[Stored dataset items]
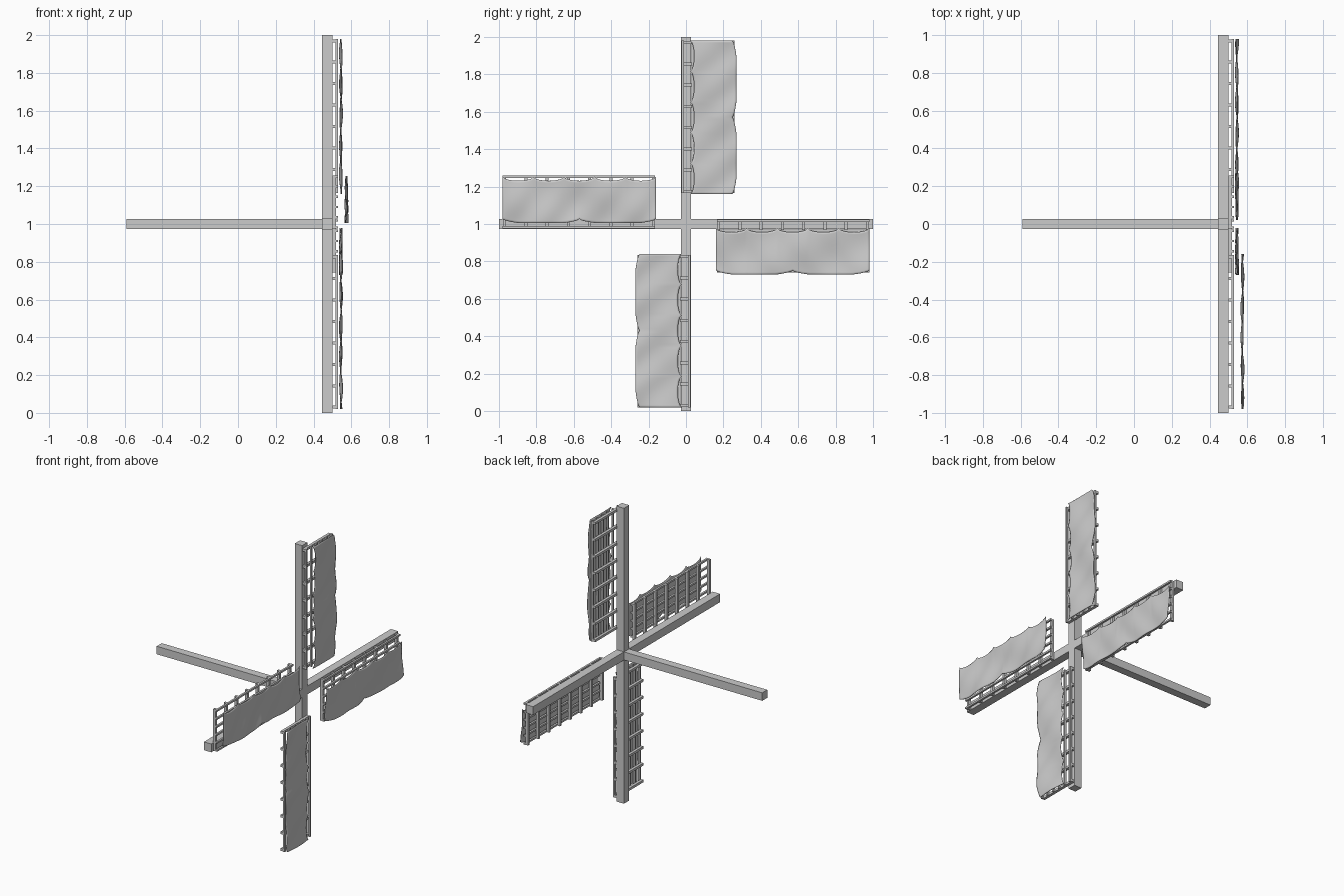
import bpy, bmesh, math
from mathutils import Matrix, Vector

cube = bpy.data.objects.get("Cube")
if cube:
    bpy.data.objects.remove(cube, do_unlink=True)

grey = bpy.data.materials.new("plain grey")
grey.use_nodes = True
grey.diffuse_color = (0.6, 0.6, 0.6, 1)
grey.node_tree.nodes["Principled BSDF"].inputs["Base Color"].default_value = (0.6, 0.6, 0.6, 1)

HUB = Matrix.Translation((0, 0, 1))
START, END = 0.165, 0.98      # sail span along the arm
LENGTH = END - START


def add_box(bm, low, high):
    low, high = Vector(low), Vector(high)
    size = Matrix.Diagonal((*(high - low), 1))
    bmesh.ops.create_cube(bm, size=1, matrix=Matrix.Translation((low + high) / 2) @ size)


def finish(bm, name, matrix):
    bmesh.ops.transform(bm, matrix=matrix, verts=bm.verts)
    mesh = bpy.data.meshes.new(name)
    bm.to_mesh(mesh)
    bm.free()
    mesh.materials.append(grey)
    obj = bpy.data.objects.new(name, mesh)
    bpy.context.collection.objects.link(obj)
    return obj


def box_part(name, low, high, matrix=HUB):
    bm = bmesh.new()
    add_box(bm, low, high)
    return finish(bm, name, matrix)


def lattice(name, matrix):
    # cross bars on the arm, with long rails laid over them
    bm = bmesh.new()
    for i in range(8):
        z = START + 0.01 + i * (LENGTH - 0.02) / 7
        add_box(bm, (0.499, -0.025, z - 0.008), (0.518, 0.258, z + 0.008))
    for i in range(6):
        y = -0.018 + i * 0.054
        add_box(bm, (0.517, y - 0.006, START), (0.53, y + 0.006, END))
    finish(bm, name, matrix)


def cloth(name, matrix, phase, flipped):
    # rippled sheet: scalloped tied edge, two-lobed loose edge
    bm = bmesh.new()
    cols, rows = 80, 20
    grid = []
    for i in range(cols + 1):
        u = i / cols
        tied = 0.022 + 0.022 * math.sqrt(abs(math.sin(5 * math.pi * u)))
        lobe = abs(math.sin(2 * math.pi * u))
        loose = 0.248 + 0.022 * min(1, 1.6 * lobe) ** 0.6
        line = []
        for j in range(rows + 1):
            v = j / rows
            y = tied + (loose - tied) * v
            x = 0.545 + 0.005 * math.sin(9 * u + 4 * v + phase)
            x += 0.004 * math.sin(23 * u - 5 * v + 2 * phase) * (0.4 + 0.6 * v)
            if flipped:
                x, y = x + 0.029, 0.275 - y
            line.append(bm.verts.new((x, y, START - 0.005 + u * (LENGTH + 0.005))))
        grid.append(line)
    for a, b in zip(grid, grid[1:]):
        for j in range(rows):
            bm.faces.new((a[j], a[j + 1], b[j + 1], b[j]))
    bmesh.ops.recalc_face_normals(bm, faces=bm.faces)
    obj = finish(bm, name, matrix)
    thick = obj.modifiers.new("thickness", "SOLIDIFY")
    thick.thickness = 0.004
    thick.offset = 0
    bpy.ops.object.select_all(action="DESELECT")
    obj.select_set(True)
    bpy.context.view_layer.objects.active = obj
    bpy.ops.object.shade_smooth_by_angle(angle=math.radians(40))


# axle and hub block
box_part("axle", (-0.59, -0.027, -0.027), (0.445, 0.027, 0.027))
box_part("hub", (0.445, -0.028, -0.028), (0.5, 0.028, 0.028))

# four arms, each with its lattice and cloth
for k, side in enumerate(("upper", "back", "lower", "front")):
    turn = HUB @ Matrix.Rotation(-k * math.pi / 2, 4, "X")
    box_part(side + "_arm", (0.445, -0.028, 0.028), (0.5, 0.028, 1), turn)
    lattice(side + "_lattice", turn)
    cloth(side + "_sail_cloth", turn, k * 1.3, side == "front")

_Task requirements_. With all pictures omitted, repeat every record above word for word.

_Result for this exercise_.
import bpy, bmesh, math
from mathutils import Matrix, Vector

cube = bpy.data.objects.get("Cube")
if cube:
    bpy.data.objects.remove(cube, do_unlink=True)

grey = bpy.data.materials.new("plain grey")
grey.use_nodes = True
grey.diffuse_color = (0.6, 0.6, 0.6, 1)
grey.node_tree.nodes["Principled BSDF"].inputs["Base Color"].default_value = (0.6, 0.6, 0.6, 1)

HUB = Matrix.Translation((0, 0, 1))
START, END = 0.165, 0.98      # sail span along the arm
LENGTH = END - START


def add_box(bm, low, high):
    low, high = Vector(low), Vector(high)
    size = Matrix.Diagonal((*(high - low), 1))
    bmesh.ops.create_cube(bm, size=1, matrix=Matrix.Translation((low + high) / 2) @ size)


def finish(bm, name, matrix):
    bmesh.ops.transform(bm, matrix=matrix, verts=bm.verts)
    mesh = bpy.data.meshes.new(name)
    bm.to_mesh(mesh)
    bm.free()
    mesh.materials.append(grey)
    obj = bpy.data.objects.new(name, mesh)
    bpy.context.collection.objects.link(obj)
    return obj


def box_part(name, low, high, matrix=HUB):
    bm = bmesh.new()
    add_box(bm, low, high)
    return finish(bm, name, matrix)


def lattice(name, matrix):
    # cross bars on the arm, with long rails laid over them
    bm = bmesh.new()
    for i in range(8):
        z = START + 0.01 + i * (LENGTH - 0.02) / 7
        add_box(bm, (0.499, -0.025, z - 0.008), (0.518, 0.258, z + 0.008))
    for i in range(6):
        y = -0.018 + i * 0.054
        add_box(bm, (0.517, y - 0.006, START), (0.53, y + 0.006, END))
    finish(bm, name, matrix)


def cloth(name, matrix, phase, flipped):
    # rippled sheet: scalloped tied edge, two-lobed loose edge
    bm = bmesh.new()
    cols, rows = 80, 20
    grid = []
    for i in range(cols + 1):
        u = i / cols
        tied = 0.022 + 0.022 * math.sqrt(abs(math.sin(5 * math.pi * u)))
        lobe = abs(math.sin(2 * math.pi * u))
        loose = 0.248 + 0.022 * min(1, 1.6 * lobe) ** 0.6
        line = []
        for j in range(rows + 1):
            v = j / rows
            y = tied + (loose - tied) * v
            x = 0.545 + 0.005 * math.sin(9 * u + 4 * v + phase)
            x += 0.004 * math.sin(23 * u - 5 * v + 2 * phase) * (0.4 + 0.6 * v)
            if flipped:
                x, y = x + 0.029, 0.275 - y
            line.append(bm.verts.new((x, y, START - 0.005 + u * (LENGTH + 0.005))))
        grid.append(line)
    for a, b in zip(grid, grid[1:]):
        for j in range(rows):
            bm.faces.new((a[j], a[j + 1], b[j + 1], b[j]))
    bmesh.ops.recalc_face_normals(bm, faces=bm.faces)
    obj = finish(bm, name, matrix)
    thick = obj.modifiers.new("thickness", "SOLIDIFY")
    thick.thickness = 0.004
    thick.offset = 0
    bpy.ops.object.select_all(action="DESELECT")
    obj.select_set(True)
    bpy.context.view_layer.objects.active = obj
    bpy.ops.object.shade_smooth_by_angle(angle=math.radians(40))


# axle and hub block
box_part("axle", (-0.59, -0.027, -0.027), (0.445, 0.027, 0.027))
box_part("hub", (0.445, -0.028, -0.028), (0.5, 0.028, 0.028))

# four arms, each with its lattice and cloth
for k, side in enumerate(("upper", "back", "lower", "front")):
    turn = HUB @ Matrix.Rotation(-k * math.pi / 2, 4, "X")
    box_part(side + "_arm", (0.445, -0.028, 0.028), (0.5, 0.028, 1), turn)
    lattice(side + "_lattice", turn)
    cloth(side + "_sail_cloth", turn, k * 1.3, side == "front")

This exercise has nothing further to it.